For many Americans, eating healthier diets and losing weight are top priorities in the New Year. Annually, since 2011, Emory Heart & Vascular Center cardiologist Laurence Sperling, MD has served on a panel of experts for the U.S. News & World Report's Best Diets ranking, evaluating some of the country's most popular diets. The 2016 rankings were issued this week.

Sperling and his panel colleagues – a group of nationally recognized experts in diet, nutrition, obesity, food psychology, diabetes and heart disease – evaluated 38 diets. They rated each diet on a scale of 1 to 5 on seven measures: short- and long-term weight loss, ease of following, nutrition, safety and performance as a diabetes and heart diet. U.S. News factored in each diet's score on all seven measures to compute its overall score. 

For the sixth year, the DASH diet was named Best Diets Overall, while the MIND diet, a new contender on the 2016 list, made an impressive debut, coming in at second place overall, tying with the TLC diet.

"The MIND diet is a healthy, sensible plan supported by science," says Sperling. "It takes two proven diets ­­– DASH and Mediterranean – and promotes foods in each that specifically affect brain health."

Some of those foods include green leafy vegetables, nuts, berries, beans, whole grains, fish, poultry, olive oil and wine. The MIND diet recommends avoiding foods from the five unhealthy groups: red meats, butter and stick margarine, cheeses, pastries and sweets and fried or fast food.

According to Sperling, the top selections in this year's list share the common theme of being sustainable and balanced. He offers three key things to remember:

  1. "Find a diet that you can maintain. The more restrictive a diet, the less likely a person can adhere to it long term. While fad diets or diets very low in fat or very low in carbs have short-term potential benefits, they are difficult to follow over time."
  2. "Balanced diets focus on healthy fats and healthy proteins. They include healthy, unprocessed carbohydrates in small portions. Fruits, vegetables and low-fat dairy. Lots of fish, nuts, seeds and legumes. Sparingly, things like sweets, alcohol and meats."
  3. "Make your diet part of a larger, healthier lifestyle. The word 'diet' comes from the Latin word 'dieta,' which really means a way of life. It's not just a way of eating. Healthy, well-proportioned eating, walking or physical activity on most days of the week, keeping an ideal body weight - maintaining these behaviors throughout your life is key."

Sperling is currently serving as president of the American Society for Preventive Cardiology. He is the medical director of preventive cardiology at Emory Healthcare, professor of medicine at Emory University School of Medicine and professor of global health at Rollins School of Public Health.

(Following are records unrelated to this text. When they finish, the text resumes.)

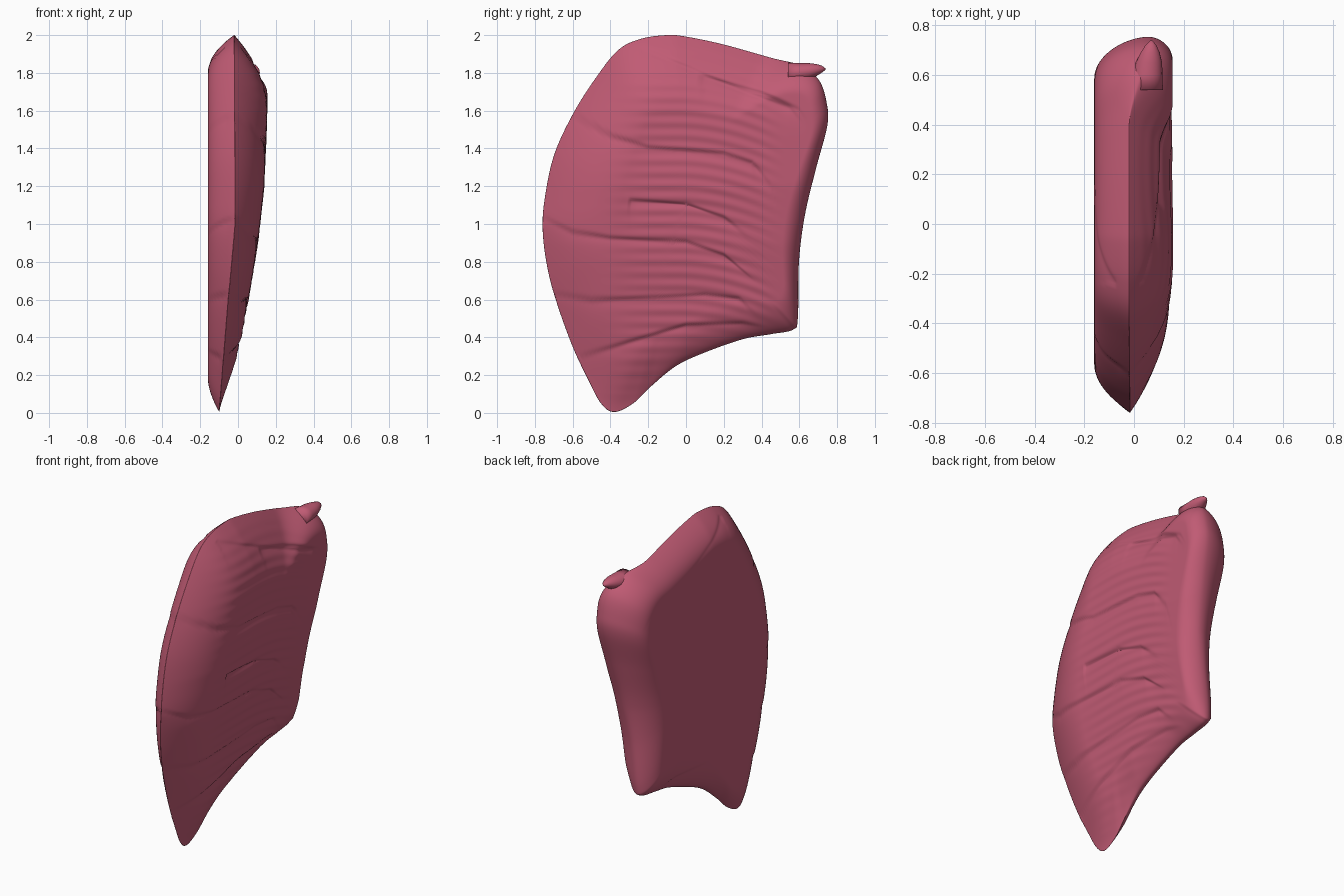
import bpy, math
from mathutils import Vector

if "Cube" in bpy.data.objects:
    bpy.data.objects.remove(bpy.data.objects["Cube"])

# Side outline (y, z), counter-clockwise from the lower tip
OUTLINE = [(-.38, .005), (-.28, .05), (-.18, .145), (-.05, .25), (.1, .32), (.3, .39), (.45, .417),
           (.565, .44), (.592, .5), (.598, .8), (.63, 1.05), (.69, 1.3), (.748, 1.52), (.745, 1.64),
           (.705, 1.76), (.61, 1.838), (.45, 1.88), (.2, 1.95), (0, 1.992), (-.1, 2), (-.24, 1.98),
           (-.36, 1.92), (-.48, 1.77), (-.6, 1.58), (-.7, 1.36), (-.75, 1.12), (-.758, .95),
           (-.73, .75), (-.68, .57), (-.6, .35), (-.52, .18), (-.45, .05)]
# Creases between the overlapping layers: (y, z) paths
GROOVES = [[(-.62, 1.58), (-.4, 1.46), (-.2, 1.4), (.2, 1.37), (.35, 1.32), (.45, 1.2), (.5, 1.0)],
           [(-.76, 1.03), (-.6, .95), (-.4, .92), (0, .9), (.2, .83), (.38, .68)],
           [(-.74, .63), (-.5, .59), (.1, .62), (.28, .6), (.4, .48)],
           [(-.56, .29), (-.3, .37), (0, .46), (.3, .47), (.45, .44)],
           [(-.24, 1.93), (0, 1.83), (.3, 1.7), (.55, 1.61), (.64, 1.5)],
           [(.08, 1.78), (.4, 1.69), (.6, 1.6), (.66, 1.5)],
           [(-.3, 1.12), (0, 1.1), (.2, 1.03), (.36, .9)]]
RIGHT = [(0, -.08), (.1, -.045), (.3, 0), (.6, .055), (.9, .105), (1.2, .138), (1.6, .155), (2, .155)]
RIDGE = [(0, -.1), (.5, -.06), (1, -.015), (2, -.02)]
CENTRE = (0.0, 1.1)
RINGS, STEPS = 100, 10


def interp(table, v):
    if v <= table[0][0]:
        return table[0][1]
    for (a, fa), (b, fb) in zip(table, table[1:]):
        if v <= b:
            return fa + (fb - fa) * (v - a) / (b - a)
    return table[-1][1]


def smooth(a, b, v):
    t = min(1, max(0, (v - a) / (b - a)))
    return t * t * (3 - 2 * t)


def spline(pts, steps):
    out, n = [], len(pts)
    for i in range(n):
        p = [Vector(pts[(i + k) % n]) for k in (-1, 0, 1, 2)]
        for j in range(steps):
            t = j / steps
            out.append(.5 * (2 * p[1] + (p[2] - p[0]) * t + (2 * p[0] - 5 * p[1] + 4 * p[2] - p[3]) * t * t
                             + (3 * p[1] - p[0] - 3 * p[2] + p[3]) * t ** 3))
    return out


def groove_depth(y, z):
    depth = 0
    for g in GROOVES:
        if g[0][0] <= y <= g[-1][0]:
            dz = z - interp(g, y)
            if -.3 < dz < .06:
                fall = math.exp(dz / .05) if dz < 0 else math.exp(-(dz / .012) ** 2)
                fade = smooth(g[0][0] - .06, g[0][0] + .04, y) * (1 - smooth(g[-1][0] - .15, g[-1][0], y))
                depth += .012 * fall * fade
    return depth


def surface_x(y, z, d, ang, side):
    back = smooth(.45, .78, math.cos(ang))
    under = smooth(.35, .6, -math.sin(ang)) * smooth(-.3, 0, math.cos(ang))
    ridge = interp(RIDGE, z) + .08 * back * smooth(.6, 1.7, z)
    if side > 0:
        target, reach = interp(RIGHT, z), .4 + (.1 - .4) * back
    else:
        target, reach = -.16, .2
    reach += (min(reach, .2) - reach) * under
    t = min(1, d / reach)
    bevel = 1 - (1 - t) ** 2
    blunt = max(back, under)
    f = bevel + (math.sqrt(bevel) - bevel) * blunt * .8
    x = ridge + (target - ridge) * f
    if side > 0:
        # fine ripples following the layers
        flow = z + .45 * max(0, y + .05) ** 2
        ripple = .0022 * math.sin(flow * 95) * smooth(-.5, -.1, y) * (1 - smooth(.35, .55, y)) * t
        return x - groove_depth(y, z) * min(1, .3 + t) + ripple
    return x + groove_depth(y, z) * (1 - t) * min(1, t * 4 + .2)


def make_object(name, verts, faces, mat):
    me = bpy.data.meshes.new(name)
    me.from_pydata(verts, [], faces)
    me.materials.append(mat)
    for p in me.polygons:
        p.use_smooth = True
    ob = bpy.data.objects.new(name, me)
    bpy.context.collection.objects.link(ob)
    return ob


pink = bpy.data.materials.new("rose_pink")
pink.diffuse_color = (.53, .105, .175, 1)
pink.use_nodes = True
pink.node_tree.nodes["Principled BSDF"].inputs["Base Color"].default_value = pink.diffuse_color

# Layered plate: rings shrink from the outline to the centre on both sides
rim = spline(OUTLINE, STEPS)
n = len(rim)
verts, faces = [], []
ring_ids = {}
for side in (1, -1):
    for k in range(RINGS):
        if k == 0 and side < 0:
            ring_ids[side, 0] = ring_ids[1, 0]
            continue
        s = 1 - (k / RINGS) ** 1.35
        ring_ids[side, k] = len(verts)
        for p in rim:
            ry, rz = p.x - CENTRE[0], p.y - CENTRE[1]
            y, z = CENTRE[0] + ry * s, CENTRE[1] + rz * s
            d = (1 - s) * math.hypot(ry, rz)
            verts.append((surface_x(y, z, d, math.atan2(rz, ry), side), y, z))
    hub = len(verts)
    verts.append((surface_x(*CENTRE, 1, 0, side), *CENTRE))
    for k in range(RINGS):
        a = ring_ids[side, k]
        for i in range(n):
            j = (i + 1) % n
            if k == RINGS - 1:
                f = (a + i, a + j, hub)
            else:
                b = ring_ids[side, k + 1]
                f = (a + i, a + j, b + j, b + i)
            faces.append(f if side > 0 else f[::-1])
make_object("layered_plate", verts, faces, pink)

# Small pointed lip at the upper back corner
path = [(.05, .54, 1.80, .055), (.055, .6, 1.802, .05), (.06, .65, 1.808, .044),
        (.065, .69, 1.815, .032), (.068, .72, 1.82, .018), (.07, .738, 1.82, .004)]
M = 20
lv = [(x + 1.2 * r * math.cos(2 * math.pi * i / M), y, z + r * math.sin(2 * math.pi * i / M))
      for x, y, z, r in path for i in range(M)]
lf = [(a * M + i, a * M + M + i, a * M + M + (i + 1) % M, a * M + (i + 1) % M)
      for a in range(len(path) - 1) for i in range(M)]
lf += [tuple(range(M)), tuple(reversed(range((len(path) - 1) * M, len(path) * M)))]
make_object("corner_lip", lv, lf, pink)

He serves as medical director for a number of unique programs at Emory. He founded (in 2004) and directs the first and only LDL apheresis program in the state of Georgia.

For information on Best Diets 2016, please visit health.usnews.com/best-diet.